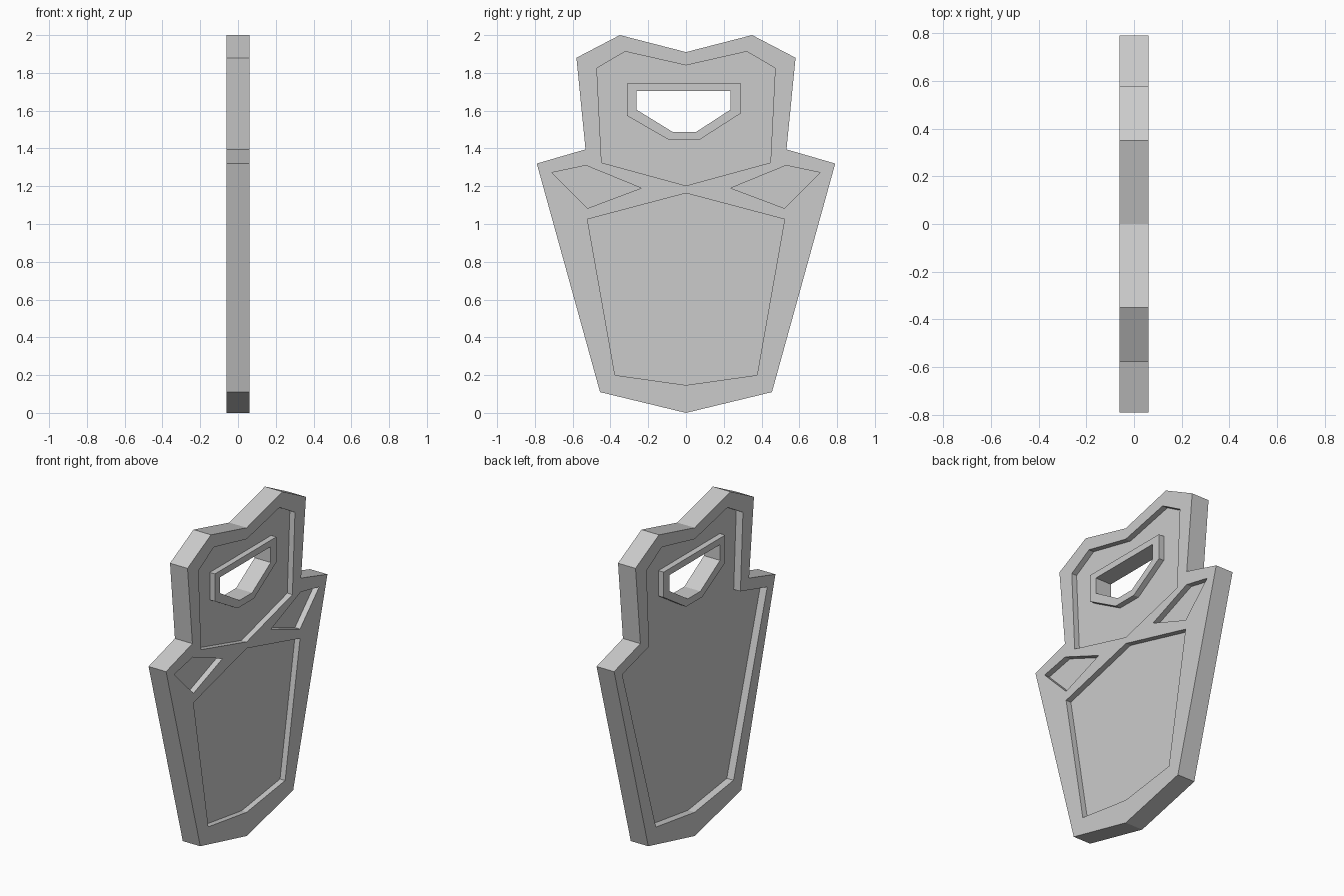
import bpy, bmesh

if "Cube" in bpy.data.objects:
    bpy.data.objects.remove(bpy.data.objects["Cube"])

HALF = 0.06  # half thickness of the plate


def mirrored(half):
    """Close a +y half profile (top to bottom) with its mirror image."""
    return half + [(-y, z) for y, z in reversed(half) if y > 0]


def prism(name, points, x0, x1):
    """Extrude a (y, z) profile from x0 to x1."""
    bm = bmesh.new()
    face = bm.faces.new([bm.verts.new((x0, y, z)) for y, z in points])
    ext = bmesh.ops.extrude_face_region(bm, geom=[face])
    moved = [g for g in ext["geom"] if isinstance(g, bmesh.types.BMVert)]
    bmesh.ops.translate(bm, vec=(x1 - x0, 0, 0), verts=moved)
    bmesh.ops.recalc_face_normals(bm, faces=bm.faces)
    mesh = bpy.data.meshes.new(name)
    bm.to_mesh(mesh)
    bm.free()
    ob = bpy.data.objects.new(name, mesh)
    bpy.context.collection.objects.link(ob)
    return ob


def combine(target, tool, operation):
    """Apply a boolean and delete the tool object."""
    mod = target.modifiers.new(operation, 'BOOLEAN')
    mod.operation = operation
    mod.solver = 'EXACT'
    mod.object = tool
    tool.hide_render = True
    bpy.context.view_layer.objects.active = target
    bpy.ops.object.modifier_apply(modifier=mod.name)
    bpy.data.objects.remove(tool)


# Profiles
outline = mirrored([(0, 1.91), (0.35, 2.0), (0.58, 1.88), (0.532, 1.395),
                    (0.79, 1.32), (0.455, 0.11), (0, 0)])
crown = [(0, 1.84), (0.322, 1.913), (0.472, 1.825)]
upper_panel = mirrored(crown + [(0.447, 1.325), (0, 1.203)])
lower_panel = mirrored([(0, 1.163), (0.522, 1.025), (0.376, 0.2), (0, 0.147)])
side_panel = [(0.53, 1.31), (0.71, 1.272), (0.522, 1.083), (0.237, 1.19)]
back_panel = mirrored(crown + [(0.447, 1.345), (0.71, 1.272),
                               (0.38, 0.2), (0, 0.147)])
rim_profile = [(-0.312, 1.743), (0.29, 1.743), (0.29, 1.586),
               (0.07, 1.445), (-0.09, 1.445), (-0.312, 1.573)]
hole_profile = [(-0.262, 1.703), (0.235, 1.703), (0.235, 1.605),
                (0.053, 1.487), (-0.07, 1.487), (-0.262, 1.605)]

# Plate with sunken panels on both faces
plate = prism("shield_plate", outline, -HALF, HALF)
floor_x = HALF - 0.035
for panel in (upper_panel, lower_panel, side_panel,
              [(-y, z) for y, z in side_panel]):
    combine(plate, prism("front_recess", panel, floor_x, HALF + 0.1), 'DIFFERENCE')
combine(plate, prism("back_recess", back_panel, -HALF - 0.1, -HALF + 0.046), 'DIFFERENCE')

# Raised rim around the viewing slot, then the slot itself
combine(plate, prism("slot_rim", rim_profile, -HALF + 0.01, HALF), 'UNION')
combine(plate, prism("slot_cutter", hole_profile, -0.3, 0.3), 'DIFFERENCE')
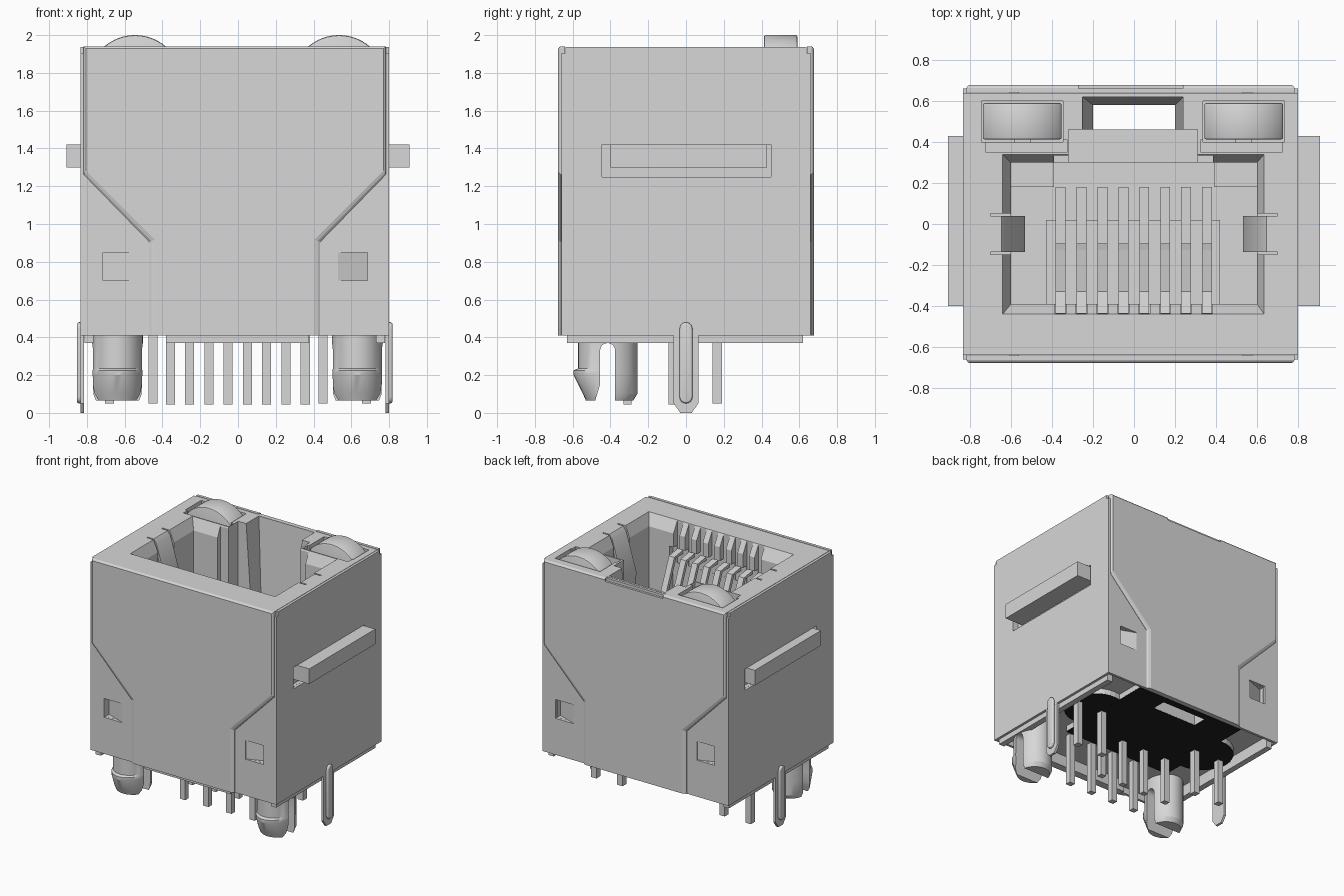
import bpy, bmesh, math
from mathutils import Vector

if "Cube" in bpy.data.objects:
    bpy.data.objects.remove(bpy.data.objects["Cube"], do_unlink=True)


def material(name, c):
    m = bpy.data.materials.new(name)
    m.use_nodes = True
    m.diffuse_color = (*c, 1)
    m.node_tree.nodes["Principled BSDF"].inputs["Base Color"].default_value = (*c, 1)
    return m


GREY = material("light grey", (0.68, 0.68, 0.68))
DARK = material("black", (0.015, 0.015, 0.015))
CX = -0.017  # shell centre line


def loft(name, rings, mat=GREY):
    """Closed solid through matching rings of points."""
    bm = bmesh.new()
    vs = [[bm.verts.new(p) for p in r] for r in rings]
    n = len(rings[0])
    for a, b in zip(vs, vs[1:]):
        for i in range(n):
            bm.faces.new((a[i], a[(i + 1) % n], b[(i + 1) % n], b[i]))
    bm.faces.new(vs[0][::-1])
    bm.faces.new(vs[-1])
    bmesh.ops.recalc_face_normals(bm, faces=bm.faces)
    me = bpy.data.meshes.new(name)
    bm.to_mesh(me)
    bm.free()
    me.materials.append(mat)
    ob = bpy.data.objects.new(name, me)
    bpy.context.collection.objects.link(ob)
    return ob


def rect(x0, x1, y0, y1, z):
    return [(x0, y0, z), (x1, y0, z), (x1, y1, z), (x0, y1, z)]


def box(name, x0, x1, y0, y1, z0, z1, mat=GREY):
    return loft(name, [rect(x0, x1, y0, y1, z0), rect(x0, x1, y0, y1, z1)], mat)


def prism(name, pts, axis, a, b, mat=GREY):
    """Extrude a 2D outline along x, y or z."""
    put = {"x": lambda u, v, w: (w, u, v), "y": lambda u, v, w: (u, w, v),
           "z": lambda u, v, w: (u, v, w)}[axis]
    return loft(name, [[put(u, v, w) for u, v in pts] for w in (a, b)], mat)


def ribbon(name, path, t, axis, a, b):
    """Bent strip: 2D path given thickness t, extruded along an axis."""
    p = [Vector(q) for q in path]
    off = []
    for i in range(len(p)):
        d = (p[min(i + 1, len(p) - 1)] - p[max(i - 1, 0)]).normalized()
        off.append(Vector((-d.y, d.x)) * t / 2)
    out = [q + o for q, o in zip(p, off)] + [q - o for q, o in zip(p, off)][::-1]
    return prism(name, out, axis, a, b)


def bake(ob):
    me = bpy.data.meshes.new_from_object(
        ob.evaluated_get(bpy.context.evaluated_depsgraph_get()))
    ob.modifiers.clear()
    ob.data = me


def cut(targets, *dims, cutter=None):
    c = cutter or box("cutter", *dims)
    c.hide_render = True
    for t in targets:
        m = t.modifiers.new("cut", "BOOLEAN")
        m.operation, m.solver, m.object = "DIFFERENCE", "EXACT", c
        bake(t)
    bpy.data.objects.remove(c, do_unlink=True)


def bevel(ob, w, seg=2):
    m = ob.modifiers.new("bevel", "BEVEL")
    m.width, m.segments, m.limit_method = w, seg, "ANGLE"
    bake(ob)


def smooth(ob):
    bpy.ops.object.select_all(action="DESELECT")
    ob.select_set(True)
    bpy.context.view_layer.objects.active = ob
    bpy.ops.object.shade_smooth_by_angle(angle=math.radians(25))


# Metal sleeve and plastic housing
sleeve = box("shield_sleeve", -0.835, 0.80, -0.66, 0.66, 0.41, 1.936)
cut([sleeve], -0.815, 0.78, -0.64, 0.64, 0.3, 2.1)
housing = box("housing", -0.814, 0.779, -0.639, 0.639, 0.46, 1.938)
for x in (-0.835, 0.80):
    for y in (-0.66, 0.66):
        cut([sleeve], x - 0.022, x + 0.022, y - 0.022, y + 0.022, 1.905, 2.0)


# Front and back shield panels, sloping down to the corner flaps
def panel_outline(low, edge):
    half = [(0.80 - edge, 1.94 - edge), (0.80 - edge, 1.262 - low * 0.3 + low),
            (0.452 - low, 0.905 + low * 0.4), (0.452 - low, 0.41)]
    return [(CX + x, z) for x, z in half] + [(CX - x, z) for x, z in half[::-1]]


def panel(name, s):
    return loft(name, [[(x, s * y, z) for x, z in panel_outline(low, edge)]
                       for y, low, edge in ((0.6405, 0, 0), (0.663, 0, 0),
                                            (0.671, 0.012, 0.004), (0.677, 0.03, 0.012))])


panel("front_panel", -1)
cut([panel("back_panel", 1)], -0.27, 0.24, 0.6, 0.7, 1.915, 2.0)

# Plug opening: chamfered mouth, deep cavity, latch groove and tapered through slot
cut([housing], cutter=loft("mouth", [rect(-0.6, 0.6, -0.39, 0.30, 0.8),
                                     rect(-0.6, 0.6, -0.39, 0.30, 1.85),
                                     rect(-0.64, 0.635, -0.44, 0.34, 1.938),
                                     rect(-0.64, 0.635, -0.44, 0.34, 2.0)]))
cut([housing], -0.32, 0.31, 0.1, 0.46, 0.9, 2.1)
cut([housing], -0.39, 0.385, 0.1, 0.335, 1.0, 2.1)
cut([housing], cutter=loft("slot", [rect(-0.2, 0.2, 0.461, 0.58, 0.3),
                                    rect(-0.2, 0.2, 0.461, 0.58, 1.2),
                                    rect(-0.25, 0.24, 0.455, 0.62, 1.93),
                                    rect(-0.25, 0.24, 0.455, 0.62, 2.1)]))

# Recess in the front wall for the contacts
cut([housing], -0.43, 0.42, -0.435, -0.3, 1.05, 1.74)

for s in (-1, 1):
    side = "left" if s > 0 else "right"
    wall = 0.80 if s > 0 else -0.835

    def xs(a, b):
        return sorted((s * a, s * b))

    # Indicator lamp in its pocket
    lx = 0.535 if s > 0 else -0.545
    cut([housing], lx - 0.198, lx + 0.198, 0.40, 0.60, 1.6, 2.1)
    cut([housing], *xs(0.325, 0.725), 0.35, 0.41, 1.85, 2.1)
    arc = [(lx + 0.25 * math.sin(t), 1.75 + 0.25 * math.cos(t))
           for t in [math.asin(0.192 / 0.25) * (1 - i / 10) for i in range(21)]]
    lamp = prism(side + "_lamp", [(lx + 0.192, 1.59)] + arc + [(lx - 0.192, 1.59)],
                 "y", 0.412, 0.59)
    bevel(lamp, 0.01)
    smooth(lamp)
    box(side + "_lamp_clip", lx - 0.04, lx + 0.04, 0.395, 0.42, 1.83, 1.90)

    # Grounding spring folded over the rim and leaning into the opening
    cut([housing], *xs(0.56, 0.70), -0.148, 0.052, 1.2, 2.1)
    smooth(ribbon(side + "_ground_spring",
                  [(s * 0.70, 1.929), (s * 0.65, 1.929), (s * 0.63, 1.90),
                   (s * 0.54, 1.60), (s * 0.545, 1.52), (s * 0.62, 1.3)],
                  0.018, "y", -0.136, 0.04))

    # Side stop tab bent out of its slot
    cut([sleeve, housing], *sorted((wall - s * 0.05, wall + s * 0.05)),
        -0.445, 0.45, 1.25, 1.42)
    box(side + "_stop_tab", *sorted((wall - s * 0.055, s * 0.907)), -0.40, 0.43, 1.30, 1.42)

    # Windows in the corner flaps, each with a tongue bent inward
    w0, w1 = (0.53, 0.685) if s > 0 else (-0.56, -0.715)
    for f, end in ((-1, "front"), (1, "back")):
        cut([sleeve, housing], *sorted((w0, w1)), *sorted((f * 0.55, f * 0.70)), 0.70, 0.85)
        prism(f"{side}_{end}_tongue",
              [(w0, f * 0.658), (w1, f * 0.60), (w1, f * 0.58), (w0, f * 0.638)],
              "z", 0.702, 0.848)

    # Inner ledge beside the latch groove
    box(side + "_inner_ledge", *xs(0.39, 0.61), 0.18, 0.31, 0.78, 1.4)

    # Split snap-in post with a barb on the front half
    px = 0.632 if s > 0 else -0.638
    rings = []
    for z, rx, rf, rb in ((0.065, 0.12, 0.115, 0.135), (0.10, 0.133, 0.13, 0.157),
                          (0.20, 0.135, 0.18, 0.157), (0.225, 0.135, 0.18, 0.157),
                          (0.235, 0.135, 0.157, 0.157), (0.47, 0.135, 0.157, 0.157)):
        ring = []
        for i in range(32):
            a = math.tau * i / 32
            ry = rf if math.sin(a) < 0 else rb
            ring.append((px + rx * math.cos(a), -0.415 + ry * math.sin(a), z))
        rings.append(ring)
    post = loft(side + "_snap_post", rings)
    slit = [(-0.455, 0.15), (-0.50, 0.0), (-0.375, 0.0)] + [
        (-0.415 + 0.04 * math.cos(math.pi * i / 8), 0.33 + 0.04 * math.sin(math.pi * i / 8))
        for i in range(9)]
    cut([post], cutter=prism("slit", slit, "x", px - 0.3, px + 0.3))
    smooth(post)

    # Shield ground pin with a raised rounded rib
    prism(side + "_shield_pin",
          [(-0.065, 0.45), (-0.065, 0.05), (-0.03, 0), (0.03, 0), (0.065, 0.05), (0.065, 0.45)],
          "x", *sorted((wall - s * 0.001, wall - s * 0.02)))
    rib = [(0.034 * math.cos(t), c + 0.034 * math.sin(t))
           for c, k in ((0.446, 0), (0.084, 1))
           for t in [math.pi * (k + i / 8) for i in range(9)]]
    rib_ob = prism(side + "_pin_rib", rib, "x", *sorted((wall - s * 0.01, wall + s * 0.018)))
    bevel(rib_ob, 0.012, 3)
    smooth(rib_ob)

    # Lamp pins and bottom side rail
    for x in (0.45, 0.68):
        box(side + "_lamp_pin", s * x - 0.024, s * x + 0.024, 0.14, 0.19, 0.05, 0.5)
    box(side + "_bottom_rail", *sorted((wall - s * 0.022, wall - s * 0.07)),
        -0.63, 0.62, 0.37, 0.5)

box("front_bottom_rail", -0.38, 0.375, -0.63, -0.57, 0.37, 0.5)

# Raised underside with round lobes and a dark face, pierced by the through slot
for name, z0, z1, mat in (("underside_block", 0.417, 0.462, GREY),
                          ("underside_face", 0.41, 0.4165, DARK)):
    base = box(name, -0.5, 0.47, -0.22, 0.635, z0, z1, mat)
    cut([base], -0.2, 0.2, 0.461, 0.58, 0.3, 0.6)
    for s in (-1, 1):
        prism(name + "_lobe",
              [(s * 0.52 + 0.23 * math.cos(math.tau * i / 32),
                0.17 + 0.23 * math.sin(math.tau * i / 32)) for i in range(32)],
              "z", z0 + 0.0003, z1 - 0.0003, mat)

# Contact carrier, eight spring contacts and two staggered rows of pins
box("contact_carrier", -0.43, 0.42, -0.391, 0.02, 0.78, 0.95)
for i in range(8):
    x = -0.358 + 0.102 * i
    cut([housing], x - 0.027, x + 0.027, -0.438, -0.38, 1.6, 2.1)
    ribbon("spring_contact", [(-0.437, 1.70), (-0.34, 1.69), (-0.14, 1.22), (-0.11, 1.13),
                              (-0.13, 1.06), (-0.20, 0.94)], 0.028, "x", x - 0.024, x + 0.024)
    box("contact_foot", x - 0.024, x + 0.024, -0.38, 0.18, 0.79, 0.97)
    y = -0.31 if i % 2 else -0.07
    box("signal_pin", x - 0.024, x + 0.024, y - 0.022, y + 0.022, 0.045, 0.5)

* EXERCISE DETAILS *
What you return must be the lines above that run from the line with "base = box(name, -0.5, 0.47, -0.22, 0.635, z0, z1, mat)" to the line with "0.02, 0.78, 0.95)", inclusive, each copied exactly.

* EXERCISE RESULT *
    base = box(name, -0.5, 0.47, -0.22, 0.635, z0, z1, mat)
    cut([base], -0.2, 0.2, 0.461, 0.58, 0.3, 0.6)
    for s in (-1, 1):
        prism(name + "_lobe",
              [(s * 0.52 + 0.23 * math.cos(math.tau * i / 32),
                0.17 + 0.23 * math.sin(math.tau * i / 32)) for i in range(32)],
              "z", z0 + 0.0003, z1 - 0.0003, mat)

# Contact carrier, eight spring contacts and two staggered rows of pins
box("contact_carrier", -0.43, 0.42, -0.391, 0.02, 0.78, 0.95)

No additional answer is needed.